Drug Safety Communication: Azithromycin (Zithromax or Zmax) - Risk of Potentially Fatal Heart Rhythms
FDA is warning the public that azithromycin (Zithromax or Zmax) can cause abnormal changes in the electrical activity of the heart that may lead to a potentially fatal irregular heart rhythm. Patients at particular risk for developing this condition include those with known risk factors such as existing QT interval prolongation, low blood levels of potassium or magnesium, a slower than normal heart rate, or use of certain drugs used to treat abnormal heart rhythms, or arrhythmias. More information
Zithromax (azithromycin): FDA Statement on risk of cardiovascular death
Read the MedWatch
safety alert, including a link to the Drug Safety Communication at:
Audience: Primary Care, Pharmacy
ISSUE: FDA notified healthcare professionals that it is aware of the study published in the New England Journal of Medicine May 17, 2012 reporting a small increase in cardiovascular deaths, and in the risk of death from any cause, in persons treated with a 5-day course of azithromycin (Zithromax) compared to persons treated with amoxicillin, ciprofloxacin, or no drug. FDA is reviewing the results from this study and will communicate any new information on azithromycin and this study or the potential risk of QT interval prolongation after the agency has completed its review.
BACKGROUND: Azithromycin belongs to a class of antibacterial drugs called macrolides, which have been associated with cardiovascular effects; specifically, prolongation of the QT interval. In 2011, FDA reviewed macrolide drug labeling information related to QT interval prolongation and TdP.

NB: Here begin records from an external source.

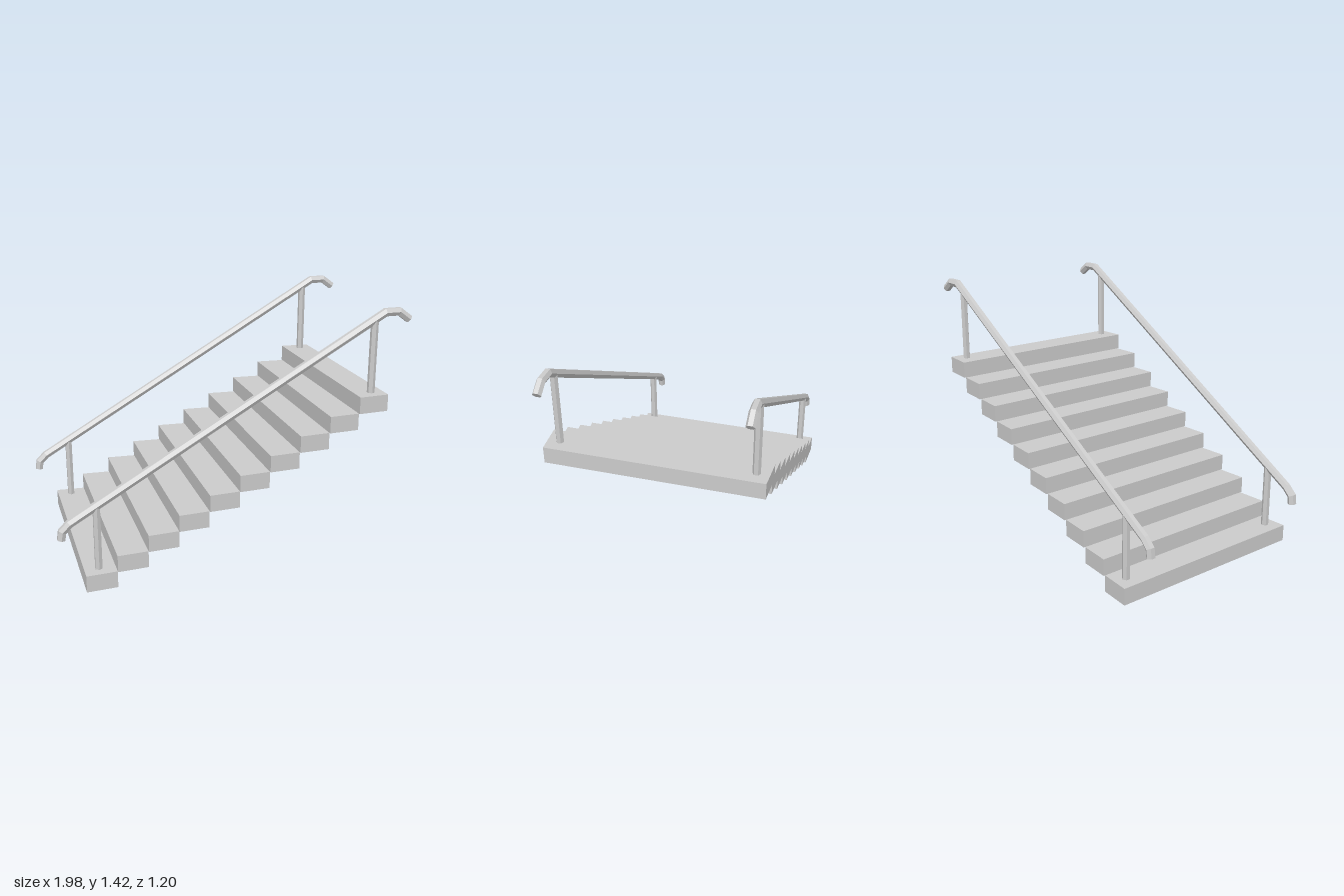
import * as THREE from 'three';

const material = new THREE.MeshStandardMaterial({ color: 0xcccccc, flatShading: true });

const STEPS = 10, RUN = 0.171, RISE = 0.095, LEFT_X = -0.865;
const RAIL_Z = 0.523, SIDES = 6;

// Centre line of the handrail in the xy plane, with curled ends
const RAIL_PATH = [
  [-0.977, 0.29], [-0.97, 0.338], [-0.929, 0.378],
  [0.832, 1.398], [0.913, 1.398], [0.974, 1.353],
].map(([x, y]) => new THREE.Vector2(x, y));

function addMesh(parent, name, geometry, x = 0, y = 0, z = 0) {
  const mesh = new THREE.Mesh(geometry, material);
  mesh.name = name;
  mesh.position.set(x, y, z);
  parent.add(mesh);
  return mesh;
}

// Closed hexagonal bar swept along a flat path with mitred bends
function sweptBar(path, radius) {
  const last = path.length - 1;
  const rings = path.map((p, i) => {
    const before = path[Math.max(i, 1)].clone().sub(path[Math.max(i, 1) - 1]).normalize();
    const k = Math.min(i, last - 1);
    const after = path[k + 1].clone().sub(path[k]).normalize();
    const t = before.clone().add(after).normalize();
    const stretch = 1 / t.dot(after);
    return Array.from({ length: SIDES }, (_, j) => {
      const a = (j / SIDES) * Math.PI * 2;
      const h = Math.sin(a) * radius * stretch;
      return [p.x - t.y * h, p.y + t.x * h, Math.cos(a) * radius];
    });
  });
  const positions = [];
  const tri = (a, b, c) => positions.push(...a, ...b, ...c);
  for (let i = 0; i < last; i++) {
    for (let j = 0; j < SIDES; j++) {
      const n = (j + 1) % SIDES;
      tri(rings[i][j], rings[i + 1][j], rings[i + 1][n]);
      tri(rings[i][j], rings[i + 1][n], rings[i][n]);
    }
  }
  // End caps
  for (let j = 1; j < SIDES - 1; j++) {
    tri(rings[0][0], rings[0][j], rings[0][j + 1]);
    tri(rings[last][0], rings[last][j + 1], rings[last][j]);
  }
  const geometry = new THREE.BufferGeometry();
  geometry.setAttribute('position', new THREE.Float32BufferAttribute(positions, 3));
  geometry.computeVertexNormals();
  return geometry;
}

// Step block, slightly narrower at its rear edge (+x)
function stepGeometry() {
  const geometry = new THREE.BoxGeometry(RUN, RISE, 2);
  const p = geometry.attributes.position;
  for (let i = 0; i < p.count; i++) {
    p.setZ(i, Math.sign(p.getZ(i)) * (p.getX(i) < 0 ? 0.598 : 0.588));
  }
  geometry.computeVertexNormals();
  return geometry;
}

export function createModel() {
  const model = new THREE.Group();
  model.name = 'staircase';

  // Flight of steps
  const flight = new THREE.Group();
  flight.name = 'steps';
  model.add(flight);
  const step = stepGeometry();
  for (let i = 0; i < STEPS; i++) {
    addMesh(flight, `step${i + 1}`, step, LEFT_X + (i + 0.5) * RUN, (i + 0.5) * RISE, 0);
  }

  // Handrail and two posts on each side
  const rail = sweptBar(RAIL_PATH, 0.024);
  const posts = [
    ['lowerPost', -0.785, RISE, 0.455],
    ['upperPost', 0.77, RISE * STEPS, 1.357],
  ];
  for (const side of [1, -1]) {
    const railing = new THREE.Group();
    railing.name = side > 0 ? 'frontRailing' : 'backRailing';
    railing.position.z = side * RAIL_Z;
    model.add(railing);
    addMesh(railing, 'handrail', rail);
    for (const [name, x, bottom, top] of posts) {
      const post = new THREE.CylinderGeometry(0.0215, 0.0215, top - bottom, SIDES);
      addMesh(railing, name, post, x, (top + bottom) / 2, 0);
    }
  }
  return model;
}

WARNINGS AND PRECAUTIONS section of the Zmax drug label (azithromycin extended release for oral suspension) was revised in March 2012 to include new information regarding risk for QT interval prolongation, which appears to be low.
The drug labels for clarithromycin and erythromycin also contain information about QT interval prolongation in the WARNINGS section. FDA is in the process of updating risk information in the drug labels for additional macrolide antibacterial drugs.
RECOMMENDATION: Patients taking azithromycin should not stop taking their medicine without talking to their healthcare professional.
Healthcare professionals should be aware of the potential for QT interval prolongation and heart arrhythmias when prescribing or administering macrolides.
Healthcare professionals and patients are encouraged to report adverse events or side effects related to the use of these products to the FDA's MedWatch Safety Information and Adverse Event Reporting Program:
Complete and submit the report Online: www.fda.gov/MedWatch/report.htm
Download form or call 1-800-332-1088 to request a reporting form, then complete and return to the address on the pre-addressed form, or submit by fax to 1-800-FDA-0178
You are encouraged to report all serious adverse events and product quality problems to FDA MedWatch at www.fda.gov/medwatch/report.htm
May 18, 2012 ... According to the study of patients on Zithromax, this cardiovascular death risk, as well as death from any cause, was higher than those treated ...
Yesterday the U.S. Food and Drug Administration (FDA) issued a statement acknowledging a recent medical journal report which found an increased risk of cardiovascular death in patients taking azithromycin (Zithromax). This antibiotic comes in a pill form and is used in the treatment of several types of infection.
According to the study of patients on Zithromax, this cardiovascular death risk, as well as death from any cause, was higher than those treated with amoxicillin, ciprofloxacin, or no drug at all. The cardiovascular death risks for patients taking levofloxacin were similar to those associated with the use of Zithromax.
The New England Journal of Medicine article explains that researchers looked at 347,795 patients taking Zithromax over a five-day period. Bloomberg News reports that this research found that “85 of every 1 million treatment courses of the drug were associated with cardiac death,” which is over twice the death rate as the alternative antibiotic amoxicillin.